The Solicitor-General's office says it is looking into the discharge of a young rugby player without conviction after attacks on four people, including two women, in one night.
Under-19 winger Losi Filipo had been charged with assault following an incident in central Wellington in October last year, when he was 17 and still at secondary school.
Now 18, he was last month discharged without conviction in the District Court.
The case has attracted significant media attention, with the four victims and their families questioning why Filipo's promising rugby career apparently helped him escape punishment.
Judge Bruce Davidson said a conviction would be out of proportion to the gravity of the offending because of the affects on Filipo's rugby career, although he accepted the offending was serious.
"His chosen career would well be outside his purview if convicted," he said.
"I have to ask myself are the courts truly in the business of destroying people's career prospects when there is a safety valve mechanism available?"
The court heard one of the victims had been repeatedly punched and stomped, leaving him unconscious and hospitalised overnight.
On Tuesday, a spokeswoman for Crown Law said the Solicitor-General had become aware of the case in the last day due to media attention.
"We are now looking into this matter and will not be commenting further at this time," she said.
Earlier, lobby group Family First said they would be writing to the Solicitor- General asking for an appeal, saying the sentence sent a dangerous message.

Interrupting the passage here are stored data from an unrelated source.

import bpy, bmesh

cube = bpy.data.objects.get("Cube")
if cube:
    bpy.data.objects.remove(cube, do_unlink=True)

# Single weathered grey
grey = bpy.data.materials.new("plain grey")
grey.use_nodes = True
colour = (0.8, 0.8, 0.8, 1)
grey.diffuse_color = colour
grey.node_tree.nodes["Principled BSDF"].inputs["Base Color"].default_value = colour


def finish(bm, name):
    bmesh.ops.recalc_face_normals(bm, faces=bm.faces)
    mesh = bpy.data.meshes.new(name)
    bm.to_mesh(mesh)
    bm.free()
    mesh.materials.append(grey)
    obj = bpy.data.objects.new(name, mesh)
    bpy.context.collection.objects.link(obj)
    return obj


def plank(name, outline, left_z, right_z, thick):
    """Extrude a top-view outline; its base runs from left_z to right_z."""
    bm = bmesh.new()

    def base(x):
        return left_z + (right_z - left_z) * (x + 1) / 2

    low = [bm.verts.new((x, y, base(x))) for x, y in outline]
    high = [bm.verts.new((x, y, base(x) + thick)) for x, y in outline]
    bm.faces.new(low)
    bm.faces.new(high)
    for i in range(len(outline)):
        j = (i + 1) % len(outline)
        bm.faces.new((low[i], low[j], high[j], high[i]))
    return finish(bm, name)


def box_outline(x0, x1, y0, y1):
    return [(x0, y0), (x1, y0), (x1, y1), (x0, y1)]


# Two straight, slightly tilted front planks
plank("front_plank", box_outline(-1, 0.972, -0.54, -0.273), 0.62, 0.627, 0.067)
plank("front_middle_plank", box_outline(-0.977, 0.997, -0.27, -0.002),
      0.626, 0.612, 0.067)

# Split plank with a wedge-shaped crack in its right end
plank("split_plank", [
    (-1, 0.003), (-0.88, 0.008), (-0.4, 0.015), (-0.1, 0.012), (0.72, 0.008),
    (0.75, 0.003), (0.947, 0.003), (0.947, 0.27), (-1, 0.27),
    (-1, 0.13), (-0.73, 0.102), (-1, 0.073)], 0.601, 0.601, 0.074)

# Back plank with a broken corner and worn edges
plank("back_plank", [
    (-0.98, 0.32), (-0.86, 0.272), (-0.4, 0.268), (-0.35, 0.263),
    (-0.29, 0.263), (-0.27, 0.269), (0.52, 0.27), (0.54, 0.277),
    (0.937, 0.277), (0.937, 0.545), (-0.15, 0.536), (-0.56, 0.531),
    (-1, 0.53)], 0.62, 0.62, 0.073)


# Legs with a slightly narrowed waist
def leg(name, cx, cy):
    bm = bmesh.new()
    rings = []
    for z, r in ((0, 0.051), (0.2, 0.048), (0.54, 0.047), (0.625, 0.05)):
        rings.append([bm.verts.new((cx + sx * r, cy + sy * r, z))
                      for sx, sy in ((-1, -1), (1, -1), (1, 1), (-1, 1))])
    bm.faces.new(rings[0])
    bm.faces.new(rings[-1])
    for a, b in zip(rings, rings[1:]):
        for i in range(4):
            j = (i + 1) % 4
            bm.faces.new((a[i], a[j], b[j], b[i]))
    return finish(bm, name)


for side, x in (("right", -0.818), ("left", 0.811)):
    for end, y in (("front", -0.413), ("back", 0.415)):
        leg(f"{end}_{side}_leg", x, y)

A pre-game protest is also planned outside Wellington's NPC match against Southland at Westpac Stadium on Friday in opposition of Wellington Rugby's decision to keep Filipo.
Wellington Rugby says it does not support violence in any form but will support Filipo during his rehabilitation.

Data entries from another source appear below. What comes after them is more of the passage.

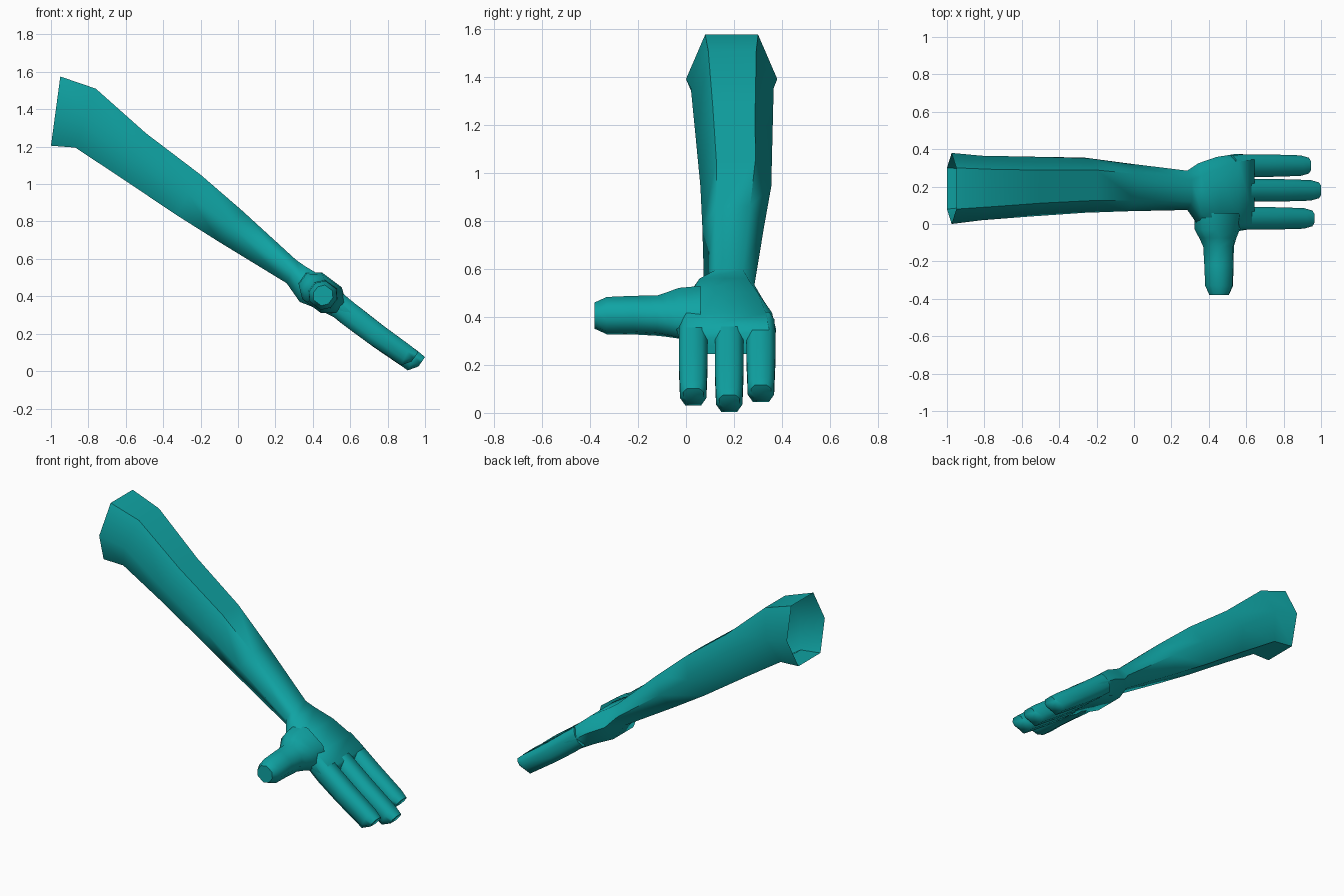
import bpy, bmesh, math
from mathutils import Vector

if "Cube" in bpy.data.objects:
    bpy.data.objects.remove(bpy.data.objects["Cube"])

teal = bpy.data.materials.new("teal")
teal.diffuse_color = (0.005, 0.37, 0.37, 1)
teal.use_nodes = True
teal.node_tree.nodes["Principled BSDF"].inputs["Base Color"].default_value = teal.diffuse_color


def ring(c, a, b, flat, sides):
    """Hexagon or octagon around c, half axes a (sideways) and b (thickness)."""
    if sides == 6:
        uv = [(1, 0), (flat, 1), (-flat, 1), (-1, 0), (-flat, -1), (flat, -1)]
    else:
        uv = [(1, .4), (flat, 1), (-flat, 1), (-1, .4),
              (-1, -.4), (-flat, -1), (flat, -1), (1, -.4)]
    return [c + a * u + b * v for u, v in uv]


def loft(name, rings, cap_start=False):
    bm = bmesh.new()
    loops = [[bm.verts.new(p) for p in r] for r in rings]
    n = len(loops[0])
    for l0, l1 in zip(loops, loops[1:]):
        for i in range(n):
            j = (i + 1) % n
            bm.faces.new((l0[i], l0[j], l1[j], l1[i]))
    bm.faces.new(loops[-1])
    if cap_start:
        bm.faces.new(loops[0])
    bmesh.ops.recalc_face_normals(bm, faces=bm.faces)
    me = bpy.data.meshes.new(name)
    bm.to_mesh(me)
    bm.free()
    me.materials.append(teal)
    ob = bpy.data.objects.new(name, me)
    bpy.context.collection.objects.link(ob)
    bpy.ops.object.select_all(action='DESELECT')
    ob.select_set(True)
    bpy.context.view_layer.objects.active = ob
    bpy.ops.object.shade_smooth_by_angle(angle=math.radians(60))
    return ob


def section(tx, tz, bx, bz, y0, y1, flat=.55, sides=6):
    """Ring from its top point, bottom point (x, z) and y range."""
    top, bot = Vector((tx, 0, tz)), Vector((bx, 0, bz))
    c = (top + bot) / 2
    c.y = (y0 + y1) / 2
    return ring(c, Vector((0, (y1 - y0) / 2, 0)), (top - bot) / 2, flat, sides)


# arm (open at the upper end) running into the palm
arm = [
    (-.95, 1.575, -1.0, 1.205, 0, .38, .58),
    (-.76, 1.51, -.87, 1.195, .02, .365, .58),
    (-.49, 1.27, -.62, 1.03, .04, .36, .55),
    (-.20, 1.05, -.33, .835, .06, .355, .55),
    (.02, .86, -.10, .69, .068, .325, .55),
    (.31, .595, .26, .47, .075, .285, .55),
    (.36, .56, .33, .37, -.01, .325, .6),
    (.46, .50, .42, .335, -.04, .358, .7),
    (.56, .415, .53, .28, -.04, .375, .8),
    (.645, .345, .63, .245, -.025, .37, .88),
]
loft("arm_and_palm", [section(*s) for s in arm])

# three fingers: same shape, slid back along the hand
finger = [
    (.60, .38, .535, .275, .056),
    (.66, .335, .60, .22, .06),
    (.80, .225, .73, .125, .06),
    (.96, .108, .908, .004, .055),
    (1.0, .075, .965, .025, .042),
]
for name, y, back in (("first_finger", .03, .045), ("middle_finger", .18, 0),
                      ("last_finger", .312, .068)):
    dx, dz = -.8 * back, .6 * back
    loft(name, [section(tx + dx, tz + dz, bx + dx, bz + dz, y - w, y + w, .6, 8)
                for tx, tz, bx, bz, w in finger], True)

# thumb: pointing sideways, tilted with the hand
u, v = Vector((.8, 0, -.6)), Vector((.6, 0, .8))
thumb = [  # y, x, z, half width, half thickness
    (.06, .45, .42, .135, .085),
    (-.03, .445, .415, .125, .085),
    (-.075, .448, .41, .10, .08),
    (-.12, .452, .405, .08, .075),
    (-.22, .454, .407, .076, .072),
    (-.33, .455, .405, .072, .07),
    (-.38, .455, .405, .05, .05),
]
loft("thumb", [ring(Vector((x, y, z)), u * a, v * b, .5, 8)
               for y, x, z, a, b in thumb], True)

It was a difficult situation for everyone, chief executive Steve Rogers says.
Filipo's actions were extremely disappointing, but since the offending, he had completed 150 hours of voluntary work with a youth development group promoting positive behaviour through sport and has undertaken regular counselling, he said.
Wellington Rugby had given generic information to Filipo's lawyer about the effects of a conviction but wasn't privy to the full details of the case.

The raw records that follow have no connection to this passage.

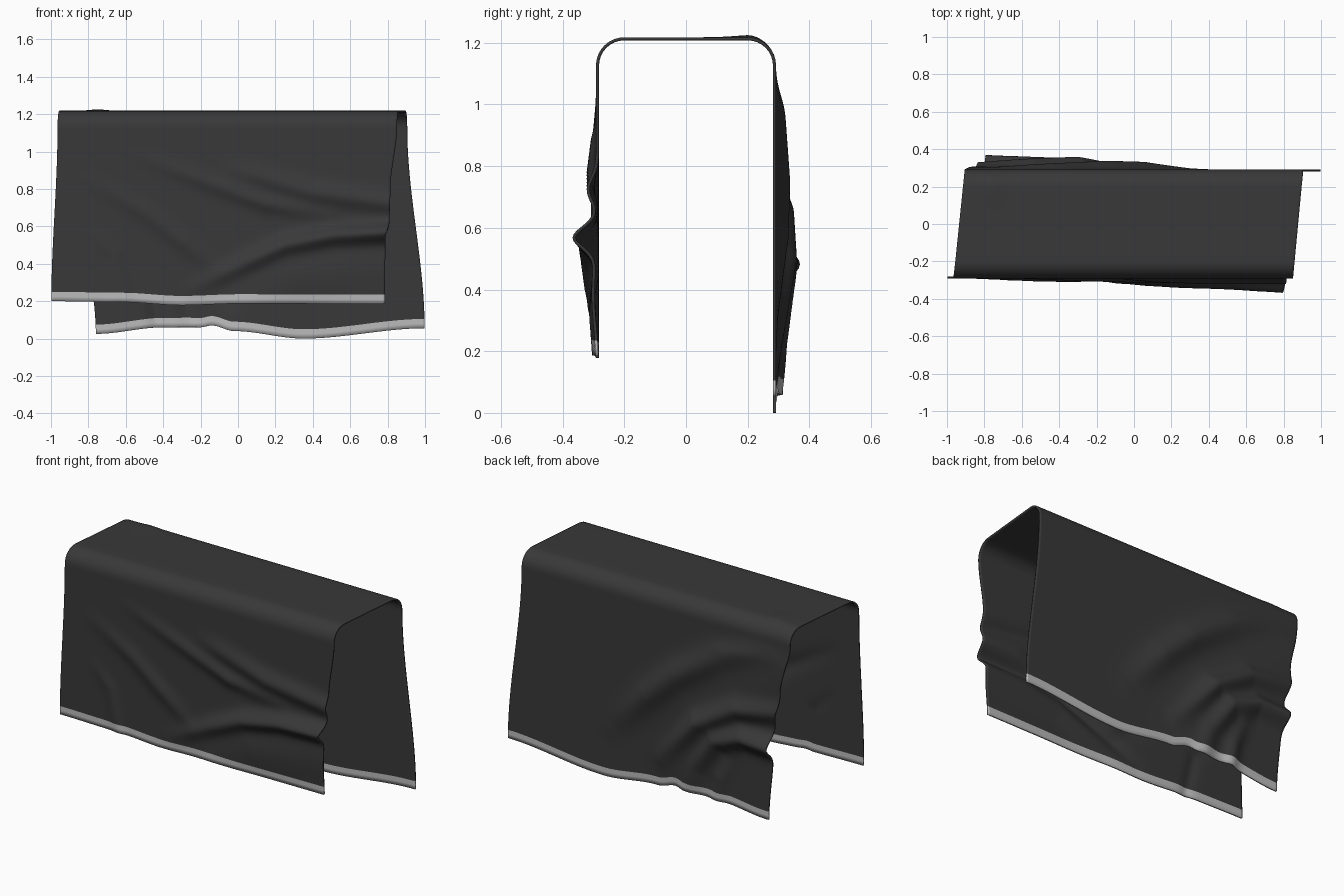
import bpy, bmesh, math
from mathutils import Vector

if "Cube" in bpy.data.objects:
    bpy.data.objects.remove(bpy.data.objects["Cube"])

COLUMNS, ROWS, ARC, TOP = 150, 80, 8, 8
HALF, RADIUS, SHOULDER = 0.2, 0.092, 1.126
HEM, THICK = 0.05, 0.01


def material(name, value):
    mat = bpy.data.materials.new(name)
    mat.use_nodes = True
    colour = (value, value, value, 1)
    mat.diffuse_color = colour
    mat.node_tree.nodes["Principled BSDF"].inputs["Base Color"].default_value = colour
    return mat


def interp(points, t):
    """Eased interpolation through sorted (position, value) pairs."""
    if t <= points[0][0]:
        return points[0][1]
    for (a, va), (b, vb) in zip(points, points[1:]):
        if t <= b:
            k = (t - a) / (b - a)
            return va + (vb - va) * k * k * (3 - 2 * k)
    return points[-1][1]


def fold(path, width, x, z):
    """Height of a rounded crease that follows (x, z, height) points."""
    best = 0
    for (ax, az, ah), (bx, bz, bh) in zip(path, path[1:]):
        dx, dz = bx - ax, bz - az
        k = ((x - ax) * dx + (z - az) * dz) / (dx * dx + dz * dz)
        k = min(1, max(0, k))
        d = math.hypot(x - ax - k * dx, z - az - k * dz)
        best = max(best, (ah + (bh - ah) * k) * math.exp(-(d / width) ** 2))
    return best


# Each hanging panel: side edges by height, hem line by x, and its folds
front = dict(
    sign=-1,
    left=[(0.2, -0.998), (SHOULDER, -0.965)],
    right=[(0.2, 0.785), (0.53, 0.788), (0.64, 0.81), (0.8, 0.815), (SHOULDER, 0.85)],
    hem=[(-1, 0.2), (-0.62, 0.195), (-0.3, 0.178), (0, 0.187), (0.8, 0.185)],
    folds=[
        (0.05, [(0.82, 0.57, 0.075), (0.5, 0.55, 0.055), (0.25, 0.5, 0.045),
                (0.05, 0.41, 0.035), (-0.25, 0.26, 0.005)]),
        (0.055, [(0.84, 0.72, 0.03), (0.4, 0.78, 0.03), (0.1, 0.87, 0.018), (-0.1, 0.92, 0)]),
        (0.045, [(0.5, 0.66, 0.006), (0.15, 0.72, 0.024), (-0.2, 0.85, 0.016), (-0.6, 1.0, 0)]),
        (0.05, [(-0.85, 0.88, 0), (-0.5, 0.68, 0.016), (-0.3, 0.52, 0.018), (-0.1, 0.36, 0.004)]),
        (0.04, [(-0.8, 0.6, 0), (-0.66, 0.45, 0.01), (-0.6, 0.2, 0.01)]),
        (0.14, [(0.9, 0.4, 0.012), (0.3, 0.33, 0.022), (0.05, 0.2, 0.012)]),
    ])
back = dict(
    sign=1,
    left=[(0.02, -0.76), (0.5, -0.795), (0.8, -0.845), (SHOULDER, -0.905)],
    right=[(0.05, 0.998), (SHOULDER, 0.905)],
    hem=[(-0.76, 0.025), (-0.4, 0.06), (-0.2, 0.06), (-0.14, 0.07), (-0.02, 0.04),
         (0.35, 0.0), (1, 0.055)],
    folds=[
        (0.08, [(-0.75, 1.08, 0.012), (-0.45, 0.95, 0.03), (-0.15, 0.75, 0.045),
                (0.05, 0.57, 0.04), (0.28, 0.32, 0.006)]),
        (0.06, [(-0.86, 0.7, 0.03), (-0.55, 0.65, 0.045), (-0.3, 0.5, 0.055), (-0.05, 0.22, 0.012)]),
        (0.06, [(-0.85, 0.48, 0.08), (-0.6, 0.49, 0.065), (-0.42, 0.42, 0.055),
                (-0.28, 0.22, 0.025), (-0.22, 0.03, 0.012)]),
        (0.05, [(-0.52, 0.36, 0.01), (-0.45, 0.2, 0.025), (-0.42, 0.03, 0.02)]),
        (0.18, [(-0.85, 0.9, 0.015), (-0.3, 0.5, 0.012), (-0.2, 0.2, 0.012)]),
    ])


def panel_point(panel, u, v):
    """v runs from the hem (0), past the hem seam, up to the shoulder (1)."""
    x, z = 0, 0.3
    for _ in range(3):  # settle x and hem height together
        left, right = interp(panel["left"], z), interp(panel["right"], z)
        x = left + (right - left) * u
        base = interp(panel["hem"], x)
        z = base + (v * HEM if v <= 1 else HEM + (v - 1) * (SHOULDER - base - HEM))
    bulge = sum(fold(path, width, x, z) for width, path in panel["folds"])
    fade = min(1, (SHOULDER - z) / 0.15)
    fade = fade * fade * (3 - 2 * fade)
    return Vector((x, panel["sign"] * (HALF + RADIUS + min(bulge, 0.082) * fade), z))


def cloth_column(u):
    """One strip of the cloth from the front hem over the top to the back hem."""
    heights = [0, 0.5, 1] + [1 + (i + 1) / ROWS for i in range(ROWS)]
    up = [panel_point(front, u, v) for v in heights]
    down = [panel_point(back, u, v) for v in reversed(heights)]
    over = []
    for i in range(1, ARC + 1):
        a = math.pi / 2 * i / ARC
        over.append((-HALF - RADIUS * math.cos(a), SHOULDER + RADIUS * math.sin(a)))
    over += [(-HALF + 2 * HALF * i / TOP, SHOULDER + RADIUS) for i in range(1, TOP)]
    over += [(-y, z) for y, z in reversed(over[:ARC])]
    span = 2 * (HALF + RADIUS)
    bridge = []
    for y, z in over:
        x = up[-1].x + (down[0].x - up[-1].x) * (y / span + 0.5)
        bump = 0.007 * math.exp(-((x + 0.75) / 0.06) ** 2 - ((y - 0.2) / 0.06) ** 2)
        bridge.append(Vector((x, y, z + bump)))
    return up + bridge + down


# Draped cloth with a pale band along each lower edge
bm = bmesh.new()
grid = [[bm.verts.new(p) for p in cloth_column(i / COLUMNS)] for i in range(COLUMNS + 1)]
last = len(grid[0]) - 1
for a, b in zip(grid, grid[1:]):
    for j in range(last):
        face = bm.faces.new((a[j], b[j], b[j + 1], a[j + 1]))
        face.material_index = 1 if j < 2 or j >= last - 2 else 0
mesh = bpy.data.meshes.new("draped_cloth")
bm.to_mesh(mesh)
bm.free()
cloth = bpy.data.objects.new("draped_cloth", mesh)
bpy.context.collection.objects.link(cloth)
mesh.materials.append(material("charcoal fabric", 0.04))
mesh.materials.append(material("pale grey hem", 0.5))

# Fabric thickness, grown inward
solid = cloth.modifiers.new("thickness", "SOLIDIFY")
solid.thickness = THICK
solid.offset = -1

bpy.context.view_layer.objects.active = cloth
cloth.select_set(True)
bpy.ops.object.shade_smooth_by_angle(angle=math.radians(50))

"Based on the facts made available to us, and the court judgement that deemed a conviction out of proportion to the gravity of the offence, we continued down the path of providing Losi with a support network to assist in his rehabilitation."